To cut child mortality and raise overall care, the United Nations Children's fund has suggested that developing countries should play an active role alongside global partnership.
UNICEF noted in its "State of the World's Children Report 2008" that awareness of child mortality and other global health issues is at an all time high thanks to the efforts of new public-private initiatives such as the GAVI alliance that promotes vaccinations, and the Roll Back Malaria campaign.
AdvertisementHowever, "it has been argued that global partnerships are often donor- and commodity-driven rather than country- and people-centred," the report said.
"A frequent focus on single diseases has sometimes meant an over-reliance on vertical interventions and insufficient emphasis on integrating services and strengthening national health systems."
"Developing countries must take the lead and 'own' the solutions to their health problems," the report urged.
This must involve tackling discrimination against poor people and women in particular, it said.
"In far too many countries, to be poor automatically means to be neglected and marginalised by the health system."
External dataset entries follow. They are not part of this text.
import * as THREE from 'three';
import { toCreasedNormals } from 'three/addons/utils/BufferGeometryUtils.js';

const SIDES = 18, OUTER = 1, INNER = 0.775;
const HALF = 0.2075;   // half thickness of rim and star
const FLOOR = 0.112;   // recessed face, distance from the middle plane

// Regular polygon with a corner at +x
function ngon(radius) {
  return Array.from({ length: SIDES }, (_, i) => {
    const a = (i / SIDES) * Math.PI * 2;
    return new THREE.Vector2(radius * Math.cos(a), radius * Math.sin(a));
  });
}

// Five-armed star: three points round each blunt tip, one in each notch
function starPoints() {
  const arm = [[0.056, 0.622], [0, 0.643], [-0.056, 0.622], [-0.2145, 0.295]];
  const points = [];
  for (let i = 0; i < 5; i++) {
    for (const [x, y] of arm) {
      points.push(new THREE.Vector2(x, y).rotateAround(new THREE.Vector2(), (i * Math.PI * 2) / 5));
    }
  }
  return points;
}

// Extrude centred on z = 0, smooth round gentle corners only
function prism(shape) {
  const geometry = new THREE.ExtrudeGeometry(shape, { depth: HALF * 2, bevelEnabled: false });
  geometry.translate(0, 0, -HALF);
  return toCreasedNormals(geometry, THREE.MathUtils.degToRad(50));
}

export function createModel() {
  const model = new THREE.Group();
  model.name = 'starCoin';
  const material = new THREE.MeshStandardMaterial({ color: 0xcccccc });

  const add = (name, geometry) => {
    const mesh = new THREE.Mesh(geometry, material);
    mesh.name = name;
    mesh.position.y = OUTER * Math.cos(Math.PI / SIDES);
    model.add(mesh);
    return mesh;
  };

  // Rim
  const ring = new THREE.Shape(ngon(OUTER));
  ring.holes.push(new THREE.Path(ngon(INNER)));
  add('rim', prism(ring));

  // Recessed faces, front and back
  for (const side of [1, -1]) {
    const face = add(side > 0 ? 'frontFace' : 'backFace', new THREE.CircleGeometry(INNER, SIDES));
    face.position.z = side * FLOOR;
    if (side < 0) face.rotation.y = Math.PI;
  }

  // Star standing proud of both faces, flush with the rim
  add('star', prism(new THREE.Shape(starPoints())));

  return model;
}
"Others are excluded from essential services and practices on the grounds of gender, disability, race or ethnic origin," the report noted.
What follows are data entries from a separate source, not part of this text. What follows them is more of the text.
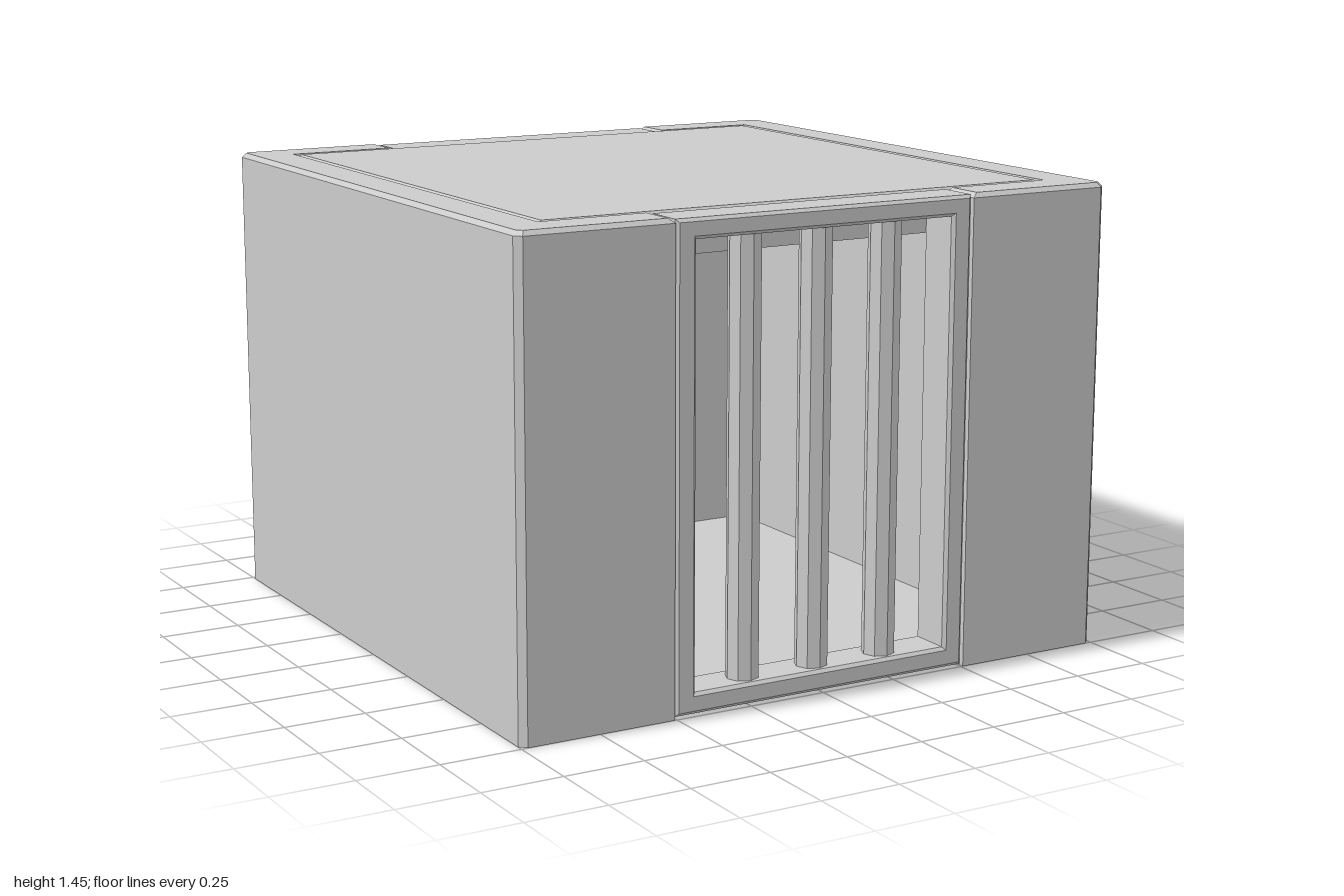
import * as THREE from 'three';

const material = new THREE.MeshStandardMaterial({ color: 0xcccccc, flatShading: true, side: THREE.DoubleSide });

function addMesh(parent, name, geometry, x = 0, y = 0, z = 0) {
  const mesh = new THREE.Mesh(geometry, material);
  mesh.name = name;
  mesh.position.set(x, y, z);
  parent.add(mesh);
  return mesh;
}

// Joins horizontal [x, z] outlines stacked at given heights, with optional caps.
function stack(levels, capBottom) {
  const positions = [];
  const put = (p, y) => positions.push(p[0], y, p[1]);
  for (let l = 0; l < levels.length - 1; l++) {
    const [low, y0] = levels[l], [high, y1] = levels[l + 1];
    for (let i = 0; i < low.length; i++) {
      const j = (i + 1) % low.length;
      put(low[i], y0); put(low[j], y0); put(high[j], y1);
      put(low[i], y0); put(high[j], y1); put(high[i], y1);
    }
  }
  const cap = ([ring, y], flip) => {
    const contour = ring.map(([x, z]) => new THREE.Vector2(x, -z));
    for (const face of THREE.ShapeUtils.triangulateShape(contour, [])) {
      if (flip) face.reverse();
      face.forEach((i) => put(ring[i], y));
    }
  };
  cap(levels[levels.length - 1], false);
  if (capBottom) cap(levels[0], true);
  const geometry = new THREE.BufferGeometry();
  geometry.setAttribute('position', new THREE.Float32BufferAttribute(positions, 3));
  geometry.computeVertexNormals();
  return geometry;
}

// C-shaped plan of a side wall: e end, o outer face, c chamfer start, n inner face
const wallPlan = (e, o, c, n) => [
  [e, o], [c, o], [o, c], [o, -c], [c, -o], [e, -o],
  [e, -n], [n, -n], [n, n], [e, n],
];
const square = (r) => [[-r, r], [r, r], [r, -r], [-r, -r]];

// Rectangle path given by half width, bottom and top
function rectangle(path, w, y0, y1) {
  path.moveTo(-w, y0);
  path.lineTo(w, y0);
  path.lineTo(w, y1);
  path.lineTo(-w, y1);
  path.closePath();
  return path;
}

// Bevelled window frame with three eight-sided bars
function createWindow() {
  const group = new THREE.Group();
  const shape = rectangle(new THREE.Shape(), 0.503, 0.006, 1.446);
  shape.holes.push(rectangle(new THREE.Path(), 0.435, 0.07, 1.385));
  const frame = new THREE.ExtrudeGeometry(shape, {
    depth: 0.125, bevelEnabled: true, bevelThickness: 0.01,
    bevelSize: 0.01, bevelOffset: -0.01, bevelSegments: 1,
  });
  addMesh(group, 'windowFrame', frame, 0, 0, 0.863);
  for (const x of [-0.24, 0, 0.24]) {
    addMesh(group, 'windowBar', new THREE.CylinderGeometry(0.05, 0.05, 1.33, 8), x, 0.7275, 0.93);
  }
  return group;
}

export function createModel() {
  const model = new THREE.Group();
  model.name = 'barredBlock';

  // Side walls, hollow and open underneath, with a bevelled top
  const base = wallPlan(0.507, 1, 0.98, 0.862);
  const wall = stack([[base, 0], [base, 1.436], [wallPlan(0.525, 0.987, 0.973, 0.866), 1.45]], false);
  addMesh(model, 'leftWall', wall);
  addMesh(model, 'rightWall', wall).rotation.y = Math.PI;

  // Front and back windows
  const front = createWindow();
  front.name = 'frontWindow';
  const back = createWindow();
  back.name = 'backWindow';
  back.rotation.y = Math.PI;
  model.add(front, back);

  // Thick bevelled roof slab and thin floor
  addMesh(model, 'roof', stack([[square(0.86), 1.32], [square(0.86), 1.435], [square(0.845), 1.45]], true));
  addMesh(model, 'floor', new THREE.BoxGeometry(1.72, 0.01, 1.72), 0, 0.005, 0);

  return model;
}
Health programmes must be integrated into strategies and policies that tackle the root causes of discrimination and exclusion, it said.
UNICEF announced last month that child mortality rates are at an all time low, with the number of children dying before their fifth birthday falling below the 10 million mark in 2006.
It also estimates though that more than 500,000 women still die every year as a result of complications during pregnancy and childbirth, with about half of these deaths taking place in sub-Saharan Africa.
Much more needs to be done to cut these deaths, and the new report highlights four simple measures which can easily be adopted and promoted: exclusive breastfeeding, immunisation, insecticide-treated bed nets and vitamin A supplements.
These measures are likely to have a "marked impact on child and maternal survival outcomes in the coming years," the report said.
"Community-level integration of essential services for mothers, newborns and young children, and sustainable improvements in national health systems can save the lives of many of the more than 26,000 children under five who die each day," UNICEF executive director Ann Veneman said.
To this end, healthcare should be tailored to the needs of individual patients and treat them as active participants in their own treatment rather than just passive recipients.
"Empowering individuals to assume a measure of responsibility for their own health -- and that of their families -- can have a profound and lasting impact on development," the report said.